But when I sat down a change appeared to have come over the two men. They no longer seemed chatty and were concentrating on their menus. The one who might have been familiar put on a hat, on even though it was mild, and as I listened to him in discussion with his mate over the menu, a nagging suspicion would not leave me be. Hat man had a poorly disguised Nottinghamshire accent, and when I looked at his hands, I knew. He had the most unappealing small, piggy hands I have ever seen, and I realised he had recognised me before I him, somehow signalled to his mate that he didn’t want to know, and as I was quite happy to go along with the charade I feigned ignorance and sipped my pint.

When Fi returned with a new drink I could tell she was somewhat disappointed that neither of the guys wanted to carry on their conversation with her, and even when their meals came and we both remarked how good the food looked, they didn’t want to know. Meanwhile I was trying to suppress visions of sitting on a sagging mattress in a filthy squat surrounded by bin bags, thinking I was having the time of my life with a spotty lad with tiny hands. I must say R’s skin had improved a lot in the intervening years; he had obviously cut down on smoking, started eating vegetables, and also shaved the worst of the nasal edge off his accent.

The four of us had very involved conversations with the friends opposite, about nothing in particular, and I was very relieved when Fi announced she had to leave to get to another rendezvous. On the way out, she said that she had quite liked that guy with the hat, who was initially really friendly, so then I had to explain.

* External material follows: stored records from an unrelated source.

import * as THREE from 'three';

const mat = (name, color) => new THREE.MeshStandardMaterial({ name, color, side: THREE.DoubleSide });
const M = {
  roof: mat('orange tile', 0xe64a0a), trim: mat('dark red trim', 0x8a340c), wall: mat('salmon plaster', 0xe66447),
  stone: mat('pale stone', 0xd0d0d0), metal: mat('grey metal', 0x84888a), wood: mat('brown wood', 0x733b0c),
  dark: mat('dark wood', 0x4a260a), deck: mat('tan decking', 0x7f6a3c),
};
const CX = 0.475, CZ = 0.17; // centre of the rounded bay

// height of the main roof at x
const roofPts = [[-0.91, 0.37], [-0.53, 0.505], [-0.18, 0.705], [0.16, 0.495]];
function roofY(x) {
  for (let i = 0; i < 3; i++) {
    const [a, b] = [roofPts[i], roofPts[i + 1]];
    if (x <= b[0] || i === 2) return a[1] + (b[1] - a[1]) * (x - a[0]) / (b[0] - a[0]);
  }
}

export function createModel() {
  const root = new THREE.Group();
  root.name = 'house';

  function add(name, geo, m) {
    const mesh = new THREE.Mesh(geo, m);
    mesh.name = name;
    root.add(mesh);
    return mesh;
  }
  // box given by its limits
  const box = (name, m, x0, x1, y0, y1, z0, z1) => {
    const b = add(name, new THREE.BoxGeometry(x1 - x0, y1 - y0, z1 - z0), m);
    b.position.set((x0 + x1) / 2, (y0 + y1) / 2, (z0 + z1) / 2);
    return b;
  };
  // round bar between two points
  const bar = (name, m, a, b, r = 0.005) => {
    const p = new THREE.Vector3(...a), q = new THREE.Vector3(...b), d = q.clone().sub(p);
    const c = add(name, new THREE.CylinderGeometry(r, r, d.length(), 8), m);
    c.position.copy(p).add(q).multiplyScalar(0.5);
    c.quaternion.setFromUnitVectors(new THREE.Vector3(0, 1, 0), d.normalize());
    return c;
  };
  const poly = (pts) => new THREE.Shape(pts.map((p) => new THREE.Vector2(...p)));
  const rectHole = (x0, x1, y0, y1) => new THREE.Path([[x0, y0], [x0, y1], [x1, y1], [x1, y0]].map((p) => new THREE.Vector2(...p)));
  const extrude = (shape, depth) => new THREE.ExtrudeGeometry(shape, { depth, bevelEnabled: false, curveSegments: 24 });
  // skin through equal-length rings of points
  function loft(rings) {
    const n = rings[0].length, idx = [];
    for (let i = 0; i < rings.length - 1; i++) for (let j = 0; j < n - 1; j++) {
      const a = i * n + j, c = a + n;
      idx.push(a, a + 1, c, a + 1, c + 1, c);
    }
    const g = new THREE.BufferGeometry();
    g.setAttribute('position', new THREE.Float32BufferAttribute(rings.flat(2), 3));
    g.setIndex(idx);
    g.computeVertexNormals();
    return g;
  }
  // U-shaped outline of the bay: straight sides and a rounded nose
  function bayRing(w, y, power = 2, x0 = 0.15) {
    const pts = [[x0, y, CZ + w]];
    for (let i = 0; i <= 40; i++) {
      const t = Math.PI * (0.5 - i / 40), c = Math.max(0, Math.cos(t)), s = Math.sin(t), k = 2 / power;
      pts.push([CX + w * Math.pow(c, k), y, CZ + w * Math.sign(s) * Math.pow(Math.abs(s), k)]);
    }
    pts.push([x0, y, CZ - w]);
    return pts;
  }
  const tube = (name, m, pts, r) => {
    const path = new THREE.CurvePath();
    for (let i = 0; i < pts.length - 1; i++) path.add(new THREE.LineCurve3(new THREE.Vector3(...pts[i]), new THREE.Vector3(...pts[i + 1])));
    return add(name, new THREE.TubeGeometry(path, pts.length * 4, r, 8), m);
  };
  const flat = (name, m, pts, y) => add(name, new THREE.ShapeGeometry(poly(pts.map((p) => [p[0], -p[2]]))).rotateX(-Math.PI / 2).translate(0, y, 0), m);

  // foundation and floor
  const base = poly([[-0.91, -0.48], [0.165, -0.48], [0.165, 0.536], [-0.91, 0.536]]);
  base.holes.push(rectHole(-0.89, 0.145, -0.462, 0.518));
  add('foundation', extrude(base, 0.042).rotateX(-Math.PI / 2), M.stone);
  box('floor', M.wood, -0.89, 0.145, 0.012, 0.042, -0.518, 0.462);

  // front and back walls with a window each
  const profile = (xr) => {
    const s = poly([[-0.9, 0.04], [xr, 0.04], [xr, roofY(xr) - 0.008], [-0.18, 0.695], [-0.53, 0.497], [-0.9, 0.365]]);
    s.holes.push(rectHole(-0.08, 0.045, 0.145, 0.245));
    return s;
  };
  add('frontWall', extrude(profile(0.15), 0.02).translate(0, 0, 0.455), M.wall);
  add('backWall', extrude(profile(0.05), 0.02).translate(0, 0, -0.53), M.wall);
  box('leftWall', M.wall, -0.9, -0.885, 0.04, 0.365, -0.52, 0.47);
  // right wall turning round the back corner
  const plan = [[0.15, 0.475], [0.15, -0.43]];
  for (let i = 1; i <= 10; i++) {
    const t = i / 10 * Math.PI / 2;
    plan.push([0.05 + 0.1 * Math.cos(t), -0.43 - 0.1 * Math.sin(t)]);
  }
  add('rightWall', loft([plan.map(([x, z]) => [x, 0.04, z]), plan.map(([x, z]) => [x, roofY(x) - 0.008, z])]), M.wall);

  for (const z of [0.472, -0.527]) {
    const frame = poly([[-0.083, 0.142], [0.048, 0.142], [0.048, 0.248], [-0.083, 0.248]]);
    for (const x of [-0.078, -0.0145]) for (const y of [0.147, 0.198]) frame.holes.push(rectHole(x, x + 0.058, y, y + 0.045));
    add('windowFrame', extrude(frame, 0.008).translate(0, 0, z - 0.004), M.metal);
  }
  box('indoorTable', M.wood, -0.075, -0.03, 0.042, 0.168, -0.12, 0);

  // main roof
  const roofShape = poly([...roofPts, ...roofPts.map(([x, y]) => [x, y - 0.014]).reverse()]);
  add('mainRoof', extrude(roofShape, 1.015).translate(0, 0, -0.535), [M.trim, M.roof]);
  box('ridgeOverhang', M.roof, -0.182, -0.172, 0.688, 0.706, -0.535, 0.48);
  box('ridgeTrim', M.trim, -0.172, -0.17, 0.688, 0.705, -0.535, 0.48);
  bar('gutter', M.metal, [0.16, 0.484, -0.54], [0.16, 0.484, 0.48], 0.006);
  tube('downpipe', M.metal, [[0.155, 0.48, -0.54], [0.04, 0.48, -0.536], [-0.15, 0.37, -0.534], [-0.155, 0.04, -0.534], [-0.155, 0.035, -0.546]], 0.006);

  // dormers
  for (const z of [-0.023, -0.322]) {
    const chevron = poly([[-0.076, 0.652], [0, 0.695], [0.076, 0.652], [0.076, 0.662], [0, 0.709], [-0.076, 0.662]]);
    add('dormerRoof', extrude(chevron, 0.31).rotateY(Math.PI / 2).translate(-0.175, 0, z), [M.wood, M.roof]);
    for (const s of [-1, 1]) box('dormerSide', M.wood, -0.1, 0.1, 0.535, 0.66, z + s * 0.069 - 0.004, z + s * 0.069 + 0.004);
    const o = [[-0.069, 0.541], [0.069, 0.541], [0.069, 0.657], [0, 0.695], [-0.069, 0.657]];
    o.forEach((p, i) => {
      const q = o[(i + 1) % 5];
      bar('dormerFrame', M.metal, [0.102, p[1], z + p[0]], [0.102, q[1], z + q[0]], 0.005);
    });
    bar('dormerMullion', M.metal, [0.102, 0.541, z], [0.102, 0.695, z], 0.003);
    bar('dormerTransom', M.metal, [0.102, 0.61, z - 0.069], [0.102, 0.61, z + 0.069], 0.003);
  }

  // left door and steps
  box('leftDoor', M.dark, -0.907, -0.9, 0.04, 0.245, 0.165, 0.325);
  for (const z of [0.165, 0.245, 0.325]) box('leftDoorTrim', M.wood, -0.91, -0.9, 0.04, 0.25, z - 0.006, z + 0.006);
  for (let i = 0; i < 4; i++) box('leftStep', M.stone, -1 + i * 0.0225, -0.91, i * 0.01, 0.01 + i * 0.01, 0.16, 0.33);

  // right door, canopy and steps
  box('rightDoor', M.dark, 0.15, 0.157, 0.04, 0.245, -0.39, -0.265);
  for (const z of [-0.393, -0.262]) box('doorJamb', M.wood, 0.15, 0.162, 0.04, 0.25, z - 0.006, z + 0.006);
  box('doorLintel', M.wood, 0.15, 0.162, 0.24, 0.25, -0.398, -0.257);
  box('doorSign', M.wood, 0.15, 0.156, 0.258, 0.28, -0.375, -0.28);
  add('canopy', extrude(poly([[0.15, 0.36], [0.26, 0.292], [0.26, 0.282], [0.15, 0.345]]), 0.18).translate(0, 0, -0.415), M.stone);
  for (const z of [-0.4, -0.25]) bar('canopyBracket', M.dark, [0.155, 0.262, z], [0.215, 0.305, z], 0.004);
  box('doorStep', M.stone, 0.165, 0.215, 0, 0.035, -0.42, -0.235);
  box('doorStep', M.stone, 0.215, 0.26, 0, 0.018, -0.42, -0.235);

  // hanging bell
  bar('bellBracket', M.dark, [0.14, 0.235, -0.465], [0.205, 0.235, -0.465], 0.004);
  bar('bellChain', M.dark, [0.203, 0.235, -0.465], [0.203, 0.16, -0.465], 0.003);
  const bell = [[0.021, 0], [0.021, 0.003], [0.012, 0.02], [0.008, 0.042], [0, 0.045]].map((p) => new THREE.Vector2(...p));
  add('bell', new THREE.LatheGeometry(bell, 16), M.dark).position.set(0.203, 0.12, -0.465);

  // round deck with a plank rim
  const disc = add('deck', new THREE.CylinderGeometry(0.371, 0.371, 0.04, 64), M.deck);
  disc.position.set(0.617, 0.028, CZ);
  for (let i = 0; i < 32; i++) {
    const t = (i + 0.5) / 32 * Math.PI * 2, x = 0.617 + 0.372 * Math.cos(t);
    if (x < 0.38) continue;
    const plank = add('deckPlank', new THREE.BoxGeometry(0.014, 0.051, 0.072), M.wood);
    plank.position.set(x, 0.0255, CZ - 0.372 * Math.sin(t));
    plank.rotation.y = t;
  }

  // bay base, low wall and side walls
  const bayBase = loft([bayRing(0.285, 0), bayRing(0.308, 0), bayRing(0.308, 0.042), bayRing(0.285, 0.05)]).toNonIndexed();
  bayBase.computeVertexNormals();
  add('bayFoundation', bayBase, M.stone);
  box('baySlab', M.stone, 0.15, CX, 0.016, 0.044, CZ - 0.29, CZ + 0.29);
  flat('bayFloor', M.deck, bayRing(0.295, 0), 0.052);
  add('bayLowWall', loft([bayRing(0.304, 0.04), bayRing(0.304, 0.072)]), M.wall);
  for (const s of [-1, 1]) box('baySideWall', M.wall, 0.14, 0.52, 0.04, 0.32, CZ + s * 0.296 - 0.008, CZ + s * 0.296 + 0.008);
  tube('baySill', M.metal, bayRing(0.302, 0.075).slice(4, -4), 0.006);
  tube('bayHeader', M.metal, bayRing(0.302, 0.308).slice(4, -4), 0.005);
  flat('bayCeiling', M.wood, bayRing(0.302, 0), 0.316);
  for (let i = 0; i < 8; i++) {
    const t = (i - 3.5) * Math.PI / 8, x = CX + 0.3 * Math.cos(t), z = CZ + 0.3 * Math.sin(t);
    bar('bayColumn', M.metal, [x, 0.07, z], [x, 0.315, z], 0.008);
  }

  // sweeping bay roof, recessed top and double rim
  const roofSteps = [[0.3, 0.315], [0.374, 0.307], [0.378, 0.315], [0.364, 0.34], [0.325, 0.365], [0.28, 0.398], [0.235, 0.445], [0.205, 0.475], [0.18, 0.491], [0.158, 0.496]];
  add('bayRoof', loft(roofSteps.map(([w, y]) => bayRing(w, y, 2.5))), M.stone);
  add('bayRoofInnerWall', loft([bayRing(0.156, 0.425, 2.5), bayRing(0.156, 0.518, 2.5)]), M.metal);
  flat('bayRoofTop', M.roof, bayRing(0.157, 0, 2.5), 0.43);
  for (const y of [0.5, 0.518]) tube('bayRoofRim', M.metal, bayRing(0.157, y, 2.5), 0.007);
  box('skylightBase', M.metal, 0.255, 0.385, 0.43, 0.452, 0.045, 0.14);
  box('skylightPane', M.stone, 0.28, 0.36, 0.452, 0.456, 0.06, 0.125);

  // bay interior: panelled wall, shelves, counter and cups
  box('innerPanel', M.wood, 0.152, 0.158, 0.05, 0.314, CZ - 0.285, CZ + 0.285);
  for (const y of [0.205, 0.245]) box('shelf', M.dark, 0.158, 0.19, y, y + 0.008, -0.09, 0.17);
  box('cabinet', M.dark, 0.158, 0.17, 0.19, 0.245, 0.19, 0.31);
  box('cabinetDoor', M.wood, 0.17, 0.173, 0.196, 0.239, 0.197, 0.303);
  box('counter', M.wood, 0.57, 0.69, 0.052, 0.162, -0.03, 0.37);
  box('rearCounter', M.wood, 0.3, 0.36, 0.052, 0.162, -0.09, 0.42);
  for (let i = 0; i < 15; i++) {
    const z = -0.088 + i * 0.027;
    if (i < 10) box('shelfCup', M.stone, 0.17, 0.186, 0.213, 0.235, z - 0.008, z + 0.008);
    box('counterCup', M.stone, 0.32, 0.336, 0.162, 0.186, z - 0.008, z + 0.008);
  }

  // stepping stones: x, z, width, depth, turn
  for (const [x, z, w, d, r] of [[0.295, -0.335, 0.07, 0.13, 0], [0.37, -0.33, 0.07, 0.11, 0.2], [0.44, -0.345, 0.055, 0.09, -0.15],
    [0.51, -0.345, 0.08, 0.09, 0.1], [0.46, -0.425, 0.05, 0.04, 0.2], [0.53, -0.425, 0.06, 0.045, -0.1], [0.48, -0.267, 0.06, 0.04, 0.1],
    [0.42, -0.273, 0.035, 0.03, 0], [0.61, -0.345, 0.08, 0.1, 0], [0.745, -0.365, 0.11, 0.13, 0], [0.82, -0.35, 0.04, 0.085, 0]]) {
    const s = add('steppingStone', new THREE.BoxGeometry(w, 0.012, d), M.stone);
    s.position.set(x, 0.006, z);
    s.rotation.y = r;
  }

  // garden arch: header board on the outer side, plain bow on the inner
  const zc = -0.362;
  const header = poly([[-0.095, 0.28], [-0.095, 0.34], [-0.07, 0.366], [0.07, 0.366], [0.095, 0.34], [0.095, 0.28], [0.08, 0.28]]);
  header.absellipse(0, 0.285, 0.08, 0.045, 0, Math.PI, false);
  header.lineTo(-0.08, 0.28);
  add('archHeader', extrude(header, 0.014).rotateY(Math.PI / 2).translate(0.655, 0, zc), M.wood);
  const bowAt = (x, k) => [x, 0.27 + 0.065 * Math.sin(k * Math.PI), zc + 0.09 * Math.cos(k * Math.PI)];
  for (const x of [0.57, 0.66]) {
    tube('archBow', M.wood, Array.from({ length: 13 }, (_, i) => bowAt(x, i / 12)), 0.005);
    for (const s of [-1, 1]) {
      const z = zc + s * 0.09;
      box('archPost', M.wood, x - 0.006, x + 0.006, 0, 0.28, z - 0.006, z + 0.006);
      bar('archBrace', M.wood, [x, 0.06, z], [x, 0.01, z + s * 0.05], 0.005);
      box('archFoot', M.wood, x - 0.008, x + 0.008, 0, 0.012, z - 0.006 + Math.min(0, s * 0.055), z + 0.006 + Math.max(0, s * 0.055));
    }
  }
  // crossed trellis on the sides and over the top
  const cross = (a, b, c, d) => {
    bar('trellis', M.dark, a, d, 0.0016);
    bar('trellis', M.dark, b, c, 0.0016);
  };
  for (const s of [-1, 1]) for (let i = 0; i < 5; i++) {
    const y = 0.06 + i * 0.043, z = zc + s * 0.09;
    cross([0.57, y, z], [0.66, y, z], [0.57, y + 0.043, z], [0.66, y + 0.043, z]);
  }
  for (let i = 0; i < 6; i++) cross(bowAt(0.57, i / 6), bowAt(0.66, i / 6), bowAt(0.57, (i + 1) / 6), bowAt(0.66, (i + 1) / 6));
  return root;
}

I actually wouldn’t have minded bringing up the past, but I think perhaps R. was not too proud of the squalid Stepney Green squatting arrangements. Or maybe he just couldn’t be bothered. It made me smile anyway, and if I bump into him next Christmas, I’ll be prepared.